Diseases caused by smoking
Diseases for which smoking is a major risk factor include cancer, coronary heart disease, strokes and other diseases of the respiratory and circulatory systems.
The harm caused by tobacco smoking also extends to non-smokers through exposure to secondhand smoke, with children and unborn babies being particularly vulnerable.
Ten year tobacco control strategy for Northern Ireland
In February 2012, DoH published the ’10 Year Tobacco Control Strategy for Northern Ireland ‘, the overall aim of which is to create a tobacco-free society.

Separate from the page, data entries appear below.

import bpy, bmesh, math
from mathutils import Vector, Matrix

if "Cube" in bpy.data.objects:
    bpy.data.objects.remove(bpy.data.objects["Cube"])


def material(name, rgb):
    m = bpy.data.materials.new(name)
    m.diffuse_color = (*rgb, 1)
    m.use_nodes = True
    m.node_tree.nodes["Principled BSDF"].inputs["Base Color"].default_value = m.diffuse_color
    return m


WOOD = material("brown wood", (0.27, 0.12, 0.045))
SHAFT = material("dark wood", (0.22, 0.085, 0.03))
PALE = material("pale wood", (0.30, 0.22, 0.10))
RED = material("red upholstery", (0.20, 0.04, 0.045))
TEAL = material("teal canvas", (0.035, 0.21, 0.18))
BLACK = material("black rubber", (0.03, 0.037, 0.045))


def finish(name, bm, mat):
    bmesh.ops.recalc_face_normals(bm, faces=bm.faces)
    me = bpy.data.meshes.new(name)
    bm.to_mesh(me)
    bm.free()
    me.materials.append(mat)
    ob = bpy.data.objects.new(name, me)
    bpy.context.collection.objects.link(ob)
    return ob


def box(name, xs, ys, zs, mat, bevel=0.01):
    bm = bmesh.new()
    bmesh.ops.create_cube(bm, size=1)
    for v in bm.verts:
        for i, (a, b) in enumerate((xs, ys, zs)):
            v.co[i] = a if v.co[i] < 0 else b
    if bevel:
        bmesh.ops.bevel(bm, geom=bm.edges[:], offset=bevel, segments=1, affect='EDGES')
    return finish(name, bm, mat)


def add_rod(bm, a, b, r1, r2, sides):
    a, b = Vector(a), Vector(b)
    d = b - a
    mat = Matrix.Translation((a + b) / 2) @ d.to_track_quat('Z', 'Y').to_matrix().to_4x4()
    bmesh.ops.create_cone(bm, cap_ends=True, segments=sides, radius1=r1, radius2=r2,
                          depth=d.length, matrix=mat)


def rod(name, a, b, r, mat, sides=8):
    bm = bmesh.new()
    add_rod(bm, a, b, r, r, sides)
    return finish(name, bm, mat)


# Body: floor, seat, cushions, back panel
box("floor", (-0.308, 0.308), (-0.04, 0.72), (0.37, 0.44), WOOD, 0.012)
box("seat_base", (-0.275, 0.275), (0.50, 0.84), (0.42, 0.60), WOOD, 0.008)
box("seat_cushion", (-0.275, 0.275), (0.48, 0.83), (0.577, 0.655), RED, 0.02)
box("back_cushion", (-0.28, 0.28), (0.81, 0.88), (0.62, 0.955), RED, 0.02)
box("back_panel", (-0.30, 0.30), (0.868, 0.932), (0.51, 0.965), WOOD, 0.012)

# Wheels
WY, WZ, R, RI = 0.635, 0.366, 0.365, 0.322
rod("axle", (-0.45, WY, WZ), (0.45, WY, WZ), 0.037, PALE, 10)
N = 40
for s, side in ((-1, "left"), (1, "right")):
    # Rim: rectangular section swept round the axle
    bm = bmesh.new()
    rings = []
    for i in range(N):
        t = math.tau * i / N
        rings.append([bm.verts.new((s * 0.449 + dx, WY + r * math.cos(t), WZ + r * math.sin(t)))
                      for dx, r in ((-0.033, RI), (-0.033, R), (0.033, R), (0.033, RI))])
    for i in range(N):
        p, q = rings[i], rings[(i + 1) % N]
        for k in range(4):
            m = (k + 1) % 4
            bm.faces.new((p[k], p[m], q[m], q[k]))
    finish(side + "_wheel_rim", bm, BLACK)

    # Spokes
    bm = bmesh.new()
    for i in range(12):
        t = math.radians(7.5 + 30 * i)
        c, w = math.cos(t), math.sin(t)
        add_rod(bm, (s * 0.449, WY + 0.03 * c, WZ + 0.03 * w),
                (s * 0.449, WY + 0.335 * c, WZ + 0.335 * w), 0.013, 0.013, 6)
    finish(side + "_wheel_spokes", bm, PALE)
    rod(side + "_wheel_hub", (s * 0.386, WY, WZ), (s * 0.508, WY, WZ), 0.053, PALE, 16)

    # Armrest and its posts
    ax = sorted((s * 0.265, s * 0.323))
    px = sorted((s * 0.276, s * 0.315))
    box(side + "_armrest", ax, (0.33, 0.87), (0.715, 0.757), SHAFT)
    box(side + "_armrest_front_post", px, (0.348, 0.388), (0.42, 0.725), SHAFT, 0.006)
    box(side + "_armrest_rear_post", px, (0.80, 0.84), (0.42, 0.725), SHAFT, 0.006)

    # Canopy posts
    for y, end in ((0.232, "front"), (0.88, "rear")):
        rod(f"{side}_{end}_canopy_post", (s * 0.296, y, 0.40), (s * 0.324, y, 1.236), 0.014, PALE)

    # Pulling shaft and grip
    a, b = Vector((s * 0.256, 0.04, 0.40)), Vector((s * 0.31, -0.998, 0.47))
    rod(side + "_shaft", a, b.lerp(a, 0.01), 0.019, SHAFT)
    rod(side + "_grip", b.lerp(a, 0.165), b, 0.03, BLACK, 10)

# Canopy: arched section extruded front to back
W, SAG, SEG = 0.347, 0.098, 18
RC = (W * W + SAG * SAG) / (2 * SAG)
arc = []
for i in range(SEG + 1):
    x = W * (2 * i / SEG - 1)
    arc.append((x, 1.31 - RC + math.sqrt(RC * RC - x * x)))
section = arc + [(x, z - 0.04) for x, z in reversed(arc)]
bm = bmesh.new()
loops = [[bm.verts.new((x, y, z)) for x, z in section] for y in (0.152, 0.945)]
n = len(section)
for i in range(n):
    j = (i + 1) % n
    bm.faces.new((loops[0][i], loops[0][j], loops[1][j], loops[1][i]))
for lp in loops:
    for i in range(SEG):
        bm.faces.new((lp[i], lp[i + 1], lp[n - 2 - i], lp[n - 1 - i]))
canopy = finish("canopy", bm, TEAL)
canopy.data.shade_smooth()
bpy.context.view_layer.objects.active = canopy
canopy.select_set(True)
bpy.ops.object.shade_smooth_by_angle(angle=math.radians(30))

While the strategy targets the entire population, it focuses on three priority groups:
- children and young people
- pregnant women, and their partners, who smoke
- disadvantaged people who smoke
The strategy has three key objectives:
- fewer people smoke
- more smokers quitting
- protection for all against second-hand smoke
A comprehensive action plan has been developed by the Tobacco Strategy Implementation Steering Group (TSISG) to comply with all elements of the strategy.
Non-smoking legislation in Northern Ireland
Legislation banning smoking in workplaces and indoor public places was introduced in Northern Ireland in April 2007 and has proven to be one of the most popular public health initiatives in recent years. The primary purpose of the legislation is to protect employees and the general public from harmful exposure to secondhand smoke. A number of reviews were conducted, at various intervals, to evaluate the impact of the legislation.